They came named Bertie & Bassett and are the better part of 12 years old but very friendly and like a lap to sit on in the evening.

Like all cats they seem to grab opportunities to drink out of the toilet bowl and Bassett likes blackcurrant squash - I caught him with his head in my pint glass slurping away.

Thursday, 4 February 2010

Remote access to SSIS or SSRS

I've recently encountered an issue with enabling users to remotely access SSRS and SSIS (SQL Server Reporting Services and SQL Server Integration Services).

My problem comes about when the users affected are not in the Local Admins group on the destination server - we want to lockdown rights to the box whilst still allowing SQL services to be accessible via SSMS (SQL Server Management Studio).

The users can still access SSRS remotely because they can go via the web interface but as anyone who uses it frequently will know it is so slow compared to using SSMS.

The fix to enable remote access to SSIS is as follows :
Goto Control Panel -> Administrative Tools on the destination server
1) Add the users (their login accounts, or even better an AD group) to the Distributed Com Users group unders Users & Groups. We found this step necessary but that might vary on different servers, the ordering of these steps doesn't really matter so if you fancy you could try it later. We have also added the users into the other SQL server groups there too (probably just "for good measure").

2) Goto Component services -> Computers -> My Computer, right click and go into Properties, Com Security and add the same users / group with the Remote Access privilege - you shouldn't need to add others because the everyone group should do that for you.

At this point Integration Services should now be accessible via Management Studio but Reporting Services is probably telling you it does not know the machine name you've entered (try it, go on). So to finish off for Report Services :

3) Open Computer Management, browse to Services and Applications -> WMI Control and right click on it then open Properties -> Security and finally add the requried users or group with the Remote Enable privilege. This is rather brute force, if you want more granular control let me know if you find which individual modules need amending.
Job done.

Monday, 1 February 2010

HTPC Update

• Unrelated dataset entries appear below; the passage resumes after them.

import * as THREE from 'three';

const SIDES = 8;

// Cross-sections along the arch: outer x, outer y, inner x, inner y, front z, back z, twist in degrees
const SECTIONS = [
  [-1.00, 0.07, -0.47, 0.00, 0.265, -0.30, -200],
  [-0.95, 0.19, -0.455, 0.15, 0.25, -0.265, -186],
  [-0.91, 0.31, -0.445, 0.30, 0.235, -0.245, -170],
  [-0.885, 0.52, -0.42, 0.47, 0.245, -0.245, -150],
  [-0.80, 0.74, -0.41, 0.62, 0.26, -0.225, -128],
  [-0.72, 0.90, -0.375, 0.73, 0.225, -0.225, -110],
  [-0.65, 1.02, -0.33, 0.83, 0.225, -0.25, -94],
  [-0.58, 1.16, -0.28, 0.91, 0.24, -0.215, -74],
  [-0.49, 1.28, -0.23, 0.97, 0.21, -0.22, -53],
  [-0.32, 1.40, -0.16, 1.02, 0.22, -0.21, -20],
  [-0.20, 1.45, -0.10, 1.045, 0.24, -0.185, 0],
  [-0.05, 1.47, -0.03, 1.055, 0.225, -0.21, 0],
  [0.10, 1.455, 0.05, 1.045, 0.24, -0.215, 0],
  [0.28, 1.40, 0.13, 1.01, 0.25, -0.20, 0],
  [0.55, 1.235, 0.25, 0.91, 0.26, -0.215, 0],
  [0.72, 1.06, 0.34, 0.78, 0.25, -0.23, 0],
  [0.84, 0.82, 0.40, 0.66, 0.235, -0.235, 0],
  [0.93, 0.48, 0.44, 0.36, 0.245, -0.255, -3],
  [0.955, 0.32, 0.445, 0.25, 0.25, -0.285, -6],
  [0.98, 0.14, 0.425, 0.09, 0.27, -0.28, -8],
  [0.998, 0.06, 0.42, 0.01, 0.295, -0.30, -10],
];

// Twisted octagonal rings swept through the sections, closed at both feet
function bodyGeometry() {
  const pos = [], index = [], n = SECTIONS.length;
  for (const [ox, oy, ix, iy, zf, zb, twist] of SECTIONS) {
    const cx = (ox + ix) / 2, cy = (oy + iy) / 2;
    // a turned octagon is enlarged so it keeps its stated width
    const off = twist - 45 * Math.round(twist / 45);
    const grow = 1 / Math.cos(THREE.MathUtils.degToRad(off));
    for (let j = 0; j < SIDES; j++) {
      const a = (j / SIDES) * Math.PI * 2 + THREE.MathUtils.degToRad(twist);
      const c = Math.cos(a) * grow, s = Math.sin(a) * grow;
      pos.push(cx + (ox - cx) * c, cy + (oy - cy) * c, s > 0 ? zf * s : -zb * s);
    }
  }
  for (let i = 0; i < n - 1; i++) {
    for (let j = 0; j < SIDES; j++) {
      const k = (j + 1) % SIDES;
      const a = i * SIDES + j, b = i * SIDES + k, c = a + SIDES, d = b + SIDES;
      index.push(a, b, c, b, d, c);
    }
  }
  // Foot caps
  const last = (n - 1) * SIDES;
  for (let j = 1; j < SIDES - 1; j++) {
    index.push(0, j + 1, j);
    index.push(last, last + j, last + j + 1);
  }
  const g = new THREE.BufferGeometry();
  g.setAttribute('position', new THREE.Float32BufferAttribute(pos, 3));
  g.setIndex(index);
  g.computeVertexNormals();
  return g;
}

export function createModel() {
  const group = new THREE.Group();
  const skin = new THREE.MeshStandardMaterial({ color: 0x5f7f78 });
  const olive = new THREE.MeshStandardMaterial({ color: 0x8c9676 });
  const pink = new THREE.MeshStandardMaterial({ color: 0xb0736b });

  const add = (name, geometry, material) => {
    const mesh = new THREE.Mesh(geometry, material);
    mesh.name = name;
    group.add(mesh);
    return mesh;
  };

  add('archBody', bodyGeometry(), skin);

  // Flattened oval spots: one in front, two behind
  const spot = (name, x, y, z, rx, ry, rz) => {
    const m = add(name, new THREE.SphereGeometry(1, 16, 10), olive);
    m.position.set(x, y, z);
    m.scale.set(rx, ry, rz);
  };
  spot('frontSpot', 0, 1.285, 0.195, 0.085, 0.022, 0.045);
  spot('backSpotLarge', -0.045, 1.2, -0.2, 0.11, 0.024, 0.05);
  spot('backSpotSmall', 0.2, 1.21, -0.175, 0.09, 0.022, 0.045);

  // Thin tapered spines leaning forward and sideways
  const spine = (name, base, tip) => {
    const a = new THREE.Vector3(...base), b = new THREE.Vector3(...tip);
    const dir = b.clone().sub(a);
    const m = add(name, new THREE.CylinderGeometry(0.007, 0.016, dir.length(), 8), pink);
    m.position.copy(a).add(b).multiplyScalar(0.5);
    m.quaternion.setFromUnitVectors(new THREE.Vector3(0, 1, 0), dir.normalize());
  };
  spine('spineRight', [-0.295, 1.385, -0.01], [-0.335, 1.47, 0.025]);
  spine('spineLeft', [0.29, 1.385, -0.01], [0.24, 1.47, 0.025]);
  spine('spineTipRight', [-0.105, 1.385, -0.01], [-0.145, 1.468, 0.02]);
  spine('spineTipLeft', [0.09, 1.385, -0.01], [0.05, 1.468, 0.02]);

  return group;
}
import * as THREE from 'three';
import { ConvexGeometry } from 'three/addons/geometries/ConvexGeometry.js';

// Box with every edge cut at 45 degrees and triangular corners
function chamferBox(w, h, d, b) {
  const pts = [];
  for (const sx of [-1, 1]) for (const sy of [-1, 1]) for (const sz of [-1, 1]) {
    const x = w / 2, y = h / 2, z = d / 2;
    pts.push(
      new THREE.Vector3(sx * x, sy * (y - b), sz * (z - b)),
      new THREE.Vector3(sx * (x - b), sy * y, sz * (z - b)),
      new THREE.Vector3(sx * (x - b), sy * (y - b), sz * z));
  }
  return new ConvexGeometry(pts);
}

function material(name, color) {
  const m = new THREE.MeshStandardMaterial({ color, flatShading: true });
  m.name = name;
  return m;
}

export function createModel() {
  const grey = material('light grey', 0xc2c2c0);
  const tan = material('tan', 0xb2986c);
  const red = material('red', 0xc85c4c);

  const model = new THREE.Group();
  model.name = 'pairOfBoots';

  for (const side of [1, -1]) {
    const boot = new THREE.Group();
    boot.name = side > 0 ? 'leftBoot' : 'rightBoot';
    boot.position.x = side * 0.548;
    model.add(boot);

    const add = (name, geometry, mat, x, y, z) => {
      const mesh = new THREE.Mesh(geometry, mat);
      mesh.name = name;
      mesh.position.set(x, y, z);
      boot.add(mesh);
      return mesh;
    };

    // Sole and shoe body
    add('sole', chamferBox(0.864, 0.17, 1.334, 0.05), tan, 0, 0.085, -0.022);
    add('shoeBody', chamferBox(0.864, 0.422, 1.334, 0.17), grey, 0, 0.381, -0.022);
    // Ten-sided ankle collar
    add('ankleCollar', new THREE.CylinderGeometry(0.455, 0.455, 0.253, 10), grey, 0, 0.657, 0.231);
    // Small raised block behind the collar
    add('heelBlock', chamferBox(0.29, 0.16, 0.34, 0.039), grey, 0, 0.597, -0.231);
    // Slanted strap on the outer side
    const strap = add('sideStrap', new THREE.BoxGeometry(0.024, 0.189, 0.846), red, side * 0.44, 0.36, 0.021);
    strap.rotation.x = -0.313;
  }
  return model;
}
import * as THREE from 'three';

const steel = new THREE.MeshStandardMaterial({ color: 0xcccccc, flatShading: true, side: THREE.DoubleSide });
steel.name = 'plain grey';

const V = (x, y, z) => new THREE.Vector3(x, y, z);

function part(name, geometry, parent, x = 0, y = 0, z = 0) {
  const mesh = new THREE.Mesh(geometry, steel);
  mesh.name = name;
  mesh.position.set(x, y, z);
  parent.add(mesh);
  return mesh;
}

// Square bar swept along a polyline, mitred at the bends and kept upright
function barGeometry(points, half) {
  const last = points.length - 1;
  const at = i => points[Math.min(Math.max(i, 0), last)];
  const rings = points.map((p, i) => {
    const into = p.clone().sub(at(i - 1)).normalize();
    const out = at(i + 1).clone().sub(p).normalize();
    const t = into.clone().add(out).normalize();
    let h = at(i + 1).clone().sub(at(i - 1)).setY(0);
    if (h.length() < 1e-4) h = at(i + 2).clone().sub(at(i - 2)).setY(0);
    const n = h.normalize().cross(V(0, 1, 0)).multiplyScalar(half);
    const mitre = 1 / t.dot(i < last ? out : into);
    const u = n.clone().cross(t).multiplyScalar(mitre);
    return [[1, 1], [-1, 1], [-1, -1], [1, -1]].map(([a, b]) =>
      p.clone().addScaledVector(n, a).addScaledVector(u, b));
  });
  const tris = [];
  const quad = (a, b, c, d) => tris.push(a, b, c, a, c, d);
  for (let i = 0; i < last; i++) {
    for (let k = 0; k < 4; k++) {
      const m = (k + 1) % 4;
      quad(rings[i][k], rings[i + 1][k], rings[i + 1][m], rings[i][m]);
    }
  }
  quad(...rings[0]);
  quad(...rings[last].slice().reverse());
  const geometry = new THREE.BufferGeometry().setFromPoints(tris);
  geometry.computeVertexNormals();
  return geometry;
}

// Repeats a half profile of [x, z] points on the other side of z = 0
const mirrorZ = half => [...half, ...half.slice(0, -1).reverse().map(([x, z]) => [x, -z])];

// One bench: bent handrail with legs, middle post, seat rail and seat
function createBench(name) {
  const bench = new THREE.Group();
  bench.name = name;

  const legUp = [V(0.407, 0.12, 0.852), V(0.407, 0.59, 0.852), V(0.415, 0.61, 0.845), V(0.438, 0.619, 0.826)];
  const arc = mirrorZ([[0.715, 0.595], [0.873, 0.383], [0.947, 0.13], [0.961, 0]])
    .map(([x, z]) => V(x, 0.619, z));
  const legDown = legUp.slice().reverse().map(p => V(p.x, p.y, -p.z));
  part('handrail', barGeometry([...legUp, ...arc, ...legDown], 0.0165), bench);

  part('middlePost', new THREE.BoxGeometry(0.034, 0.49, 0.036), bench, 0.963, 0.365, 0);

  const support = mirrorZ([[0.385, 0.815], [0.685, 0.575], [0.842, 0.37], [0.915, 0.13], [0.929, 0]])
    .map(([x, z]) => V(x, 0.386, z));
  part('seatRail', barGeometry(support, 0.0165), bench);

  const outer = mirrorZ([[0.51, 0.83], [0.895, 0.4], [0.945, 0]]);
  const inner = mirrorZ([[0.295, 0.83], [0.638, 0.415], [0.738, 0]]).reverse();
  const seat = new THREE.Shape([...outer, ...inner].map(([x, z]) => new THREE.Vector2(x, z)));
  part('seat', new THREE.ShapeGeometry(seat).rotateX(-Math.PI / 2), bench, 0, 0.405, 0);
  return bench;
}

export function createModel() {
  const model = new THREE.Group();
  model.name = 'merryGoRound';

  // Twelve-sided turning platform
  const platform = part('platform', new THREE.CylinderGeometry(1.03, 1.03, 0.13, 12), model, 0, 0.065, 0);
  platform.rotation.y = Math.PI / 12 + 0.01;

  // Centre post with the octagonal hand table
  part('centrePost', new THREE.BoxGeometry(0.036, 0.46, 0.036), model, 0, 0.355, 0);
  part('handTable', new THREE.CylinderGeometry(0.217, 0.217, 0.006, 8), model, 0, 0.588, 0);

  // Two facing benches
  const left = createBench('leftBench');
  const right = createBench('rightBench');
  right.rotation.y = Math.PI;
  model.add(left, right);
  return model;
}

Well the HTPC is running nicely & the album view for Music selection is great - even Alex (4 years old) understands the interface. Still having a few problems using the texting style input (the key with * on it only choose * not the other characters).

I rather like the feature of being able to shuffle all my music (around 20,000 tracks) and play through photos at the same time. Isn't remarkable how many photos I took sideways?

One flaw has been spotted with MCE though and that is that the scheduled time does not automatically adjust when the programme moves - I guess that it's just a simple entry "record at this time & use this text to describe it" as opposed to our Freeview PVR box (Humax 9200) which seems to use the programme name (and then records every repeat on every channel which is annoying but at least not as disasterous as missing the programme entirely).